(Beginning of Data supplied)

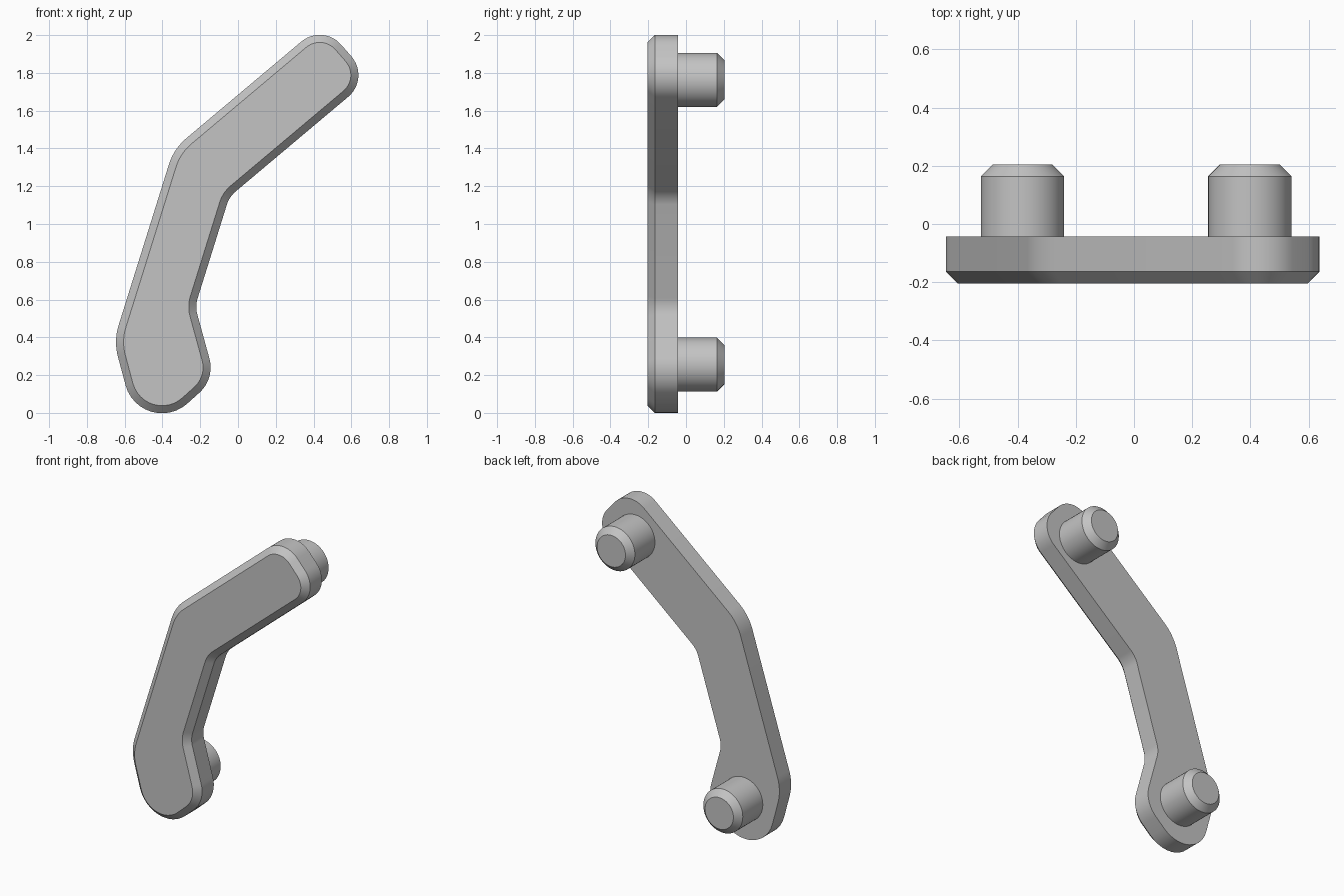
import bpy, bmesh, math
from mathutils import Vector

cube = bpy.data.objects.get("Cube")
if cube:
    bpy.data.objects.remove(cube, do_unlink=True)

grey = bpy.data.materials.new("plain grey")
grey.use_nodes = True
colour = (0.55, 0.55, 0.55, 1)
grey.diffuse_color = colour
grey.node_tree.nodes["Principled BSDF"].inputs["Base Color"].default_value = colour

FRONT, PLATE_BACK, BACK, CHAMFER = -0.204, -0.043, 0.204, 0.04


def fillet(corners, steps=12):
    """Round each (x, z, radius) corner of a closed outline with an arc."""
    points = []
    for i, (x, z, radius) in enumerate(corners):
        p = Vector((x, z))
        a = (Vector(corners[i - 1][:2]) - p).normalized()
        b = (Vector(corners[(i + 1) % len(corners)][:2]) - p).normalized()
        half = a.angle(b) / 2
        centre = p + (a + b).normalized() * radius / math.sin(half)
        start = p + a * radius / math.tan(half) - centre
        end = p + b * radius / math.tan(half) - centre
        sweep = start.angle_signed(end)
        for k in range(steps + 1):
            t = -sweep * k / steps
            c, s = math.cos(t), math.sin(t)
            points.append(centre + Vector((start.x * c - start.y * s,
                                           start.x * s + start.y * c)))
    return points


def inset(points, distance):
    """Move a clockwise outline inwards by an even distance."""
    result = []
    for i, p in enumerate(points):
        a = (p - points[i - 1]).normalized()
        b = (points[(i + 1) % len(points)] - p).normalized()
        na, nb = Vector((a.y, -a.x)), Vector((b.y, -b.x))
        result.append(p + (na + nb) * distance / (1 + na.dot(nb)))
    return result


def circle(x, z, radius, sides=48):
    return [Vector((x + radius * math.cos(math.tau * i / sides),
                    z + radius * math.sin(math.tau * i / sides))) for i in range(sides)]


def loft(name, sections):
    """Join equal outlines placed along y, and cap both ends."""
    bm = bmesh.new()
    rings = [[bm.verts.new((p.x, y, p.y)) for p in loop] for loop, y in sections]
    for r, s in zip(rings, rings[1:]):
        for i in range(len(r)):
            bm.faces.new((r[i - 1], r[i], s[i], s[i - 1]))
    bm.faces.new(rings[0])
    bm.faces.new(rings[-1])
    bmesh.ops.recalc_face_normals(bm, faces=bm.faces)
    mesh = bpy.data.meshes.new(name)
    bm.to_mesh(mesh)
    bm.free()
    mesh.materials.append(grey)
    obj = bpy.data.objects.new(name, mesh)
    bpy.context.collection.objects.link(obj)
    bpy.ops.object.select_all(action='DESELECT')
    obj.select_set(True)
    bpy.context.view_layer.objects.active = obj
    bpy.ops.object.shade_smooth_by_angle(angle=math.radians(30))


# Bent arm plate with a chamfered front edge
outline = fillet([
    (-0.34, 1.398, 0.3), (0.4485, 2.061, 0.15), (0.701, 1.772, 0.15),
    (-0.046, 1.144, 0.15), (-0.227, 0.564, 0.15), (-0.122, 0.181, 0.18),
    (-0.511, -0.169, 0.2), (-0.658, 0.381, 0.3)])
loft("arm_plate", [(inset(outline, CHAMFER), FRONT),
                   (outline, FRONT + CHAMFER), (outline, PLATE_BACK)])

# Round chamfered pins on the back
for name, x, z in (("upper_pin", 0.398, 1.763), ("lower_pin", -0.383, 0.256)):
    loft(name, [(circle(x, z, 0.143), PLATE_BACK - 0.01),
                (circle(x, z, 0.143), BACK - CHAMFER),
                (circle(x, z, 0.143 - CHAMFER), BACK)])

(End of Data supplied)

Task directions:
Take the lines of the material above from the first through the one containing "bmesh.ops.recalc_face_normals(bm, faces=bm.faces)", both included, and print them exactly without the pictures.

Solution for this problem:
import bpy, bmesh, math
from mathutils import Vector

cube = bpy.data.objects.get("Cube")
if cube:
    bpy.data.objects.remove(cube, do_unlink=True)

grey = bpy.data.materials.new("plain grey")
grey.use_nodes = True
colour = (0.55, 0.55, 0.55, 1)
grey.diffuse_color = colour
grey.node_tree.nodes["Principled BSDF"].inputs["Base Color"].default_value = colour

FRONT, PLATE_BACK, BACK, CHAMFER = -0.204, -0.043, 0.204, 0.04


def fillet(corners, steps=12):
    """Round each (x, z, radius) corner of a closed outline with an arc."""
    points = []
    for i, (x, z, radius) in enumerate(corners):
        p = Vector((x, z))
        a = (Vector(corners[i - 1][:2]) - p).normalized()
        b = (Vector(corners[(i + 1) % len(corners)][:2]) - p).normalized()
        half = a.angle(b) / 2
        centre = p + (a + b).normalized() * radius / math.sin(half)
        start = p + a * radius / math.tan(half) - centre
        end = p + b * radius / math.tan(half) - centre
        sweep = start.angle_signed(end)
        for k in range(steps + 1):
            t = -sweep * k / steps
            c, s = math.cos(t), math.sin(t)
            points.append(centre + Vector((start.x * c - start.y * s,
                                           start.x * s + start.y * c)))
    return points


def inset(points, distance):
    """Move a clockwise outline inwards by an even distance."""
    result = []
    for i, p in enumerate(points):
        a = (p - points[i - 1]).normalized()
        b = (points[(i + 1) % len(points)] - p).normalized()
        na, nb = Vector((a.y, -a.x)), Vector((b.y, -b.x))
        result.append(p + (na + nb) * distance / (1 + na.dot(nb)))
    return result


def circle(x, z, radius, sides=48):
    return [Vector((x + radius * math.cos(math.tau * i / sides),
                    z + radius * math.sin(math.tau * i / sides))) for i in range(sides)]


def loft(name, sections):
    """Join equal outlines placed along y, and cap both ends."""
    bm = bmesh.new()
    rings = [[bm.verts.new((p.x, y, p.y)) for p in loop] for loop, y in sections]
    for r, s in zip(rings, rings[1:]):
        for i in range(len(r)):
            bm.faces.new((r[i - 1], r[i], s[i], s[i - 1]))
    bm.faces.new(rings[0])
    bm.faces.new(rings[-1])
    bmesh.ops.recalc_face_normals(bm, faces=bm.faces)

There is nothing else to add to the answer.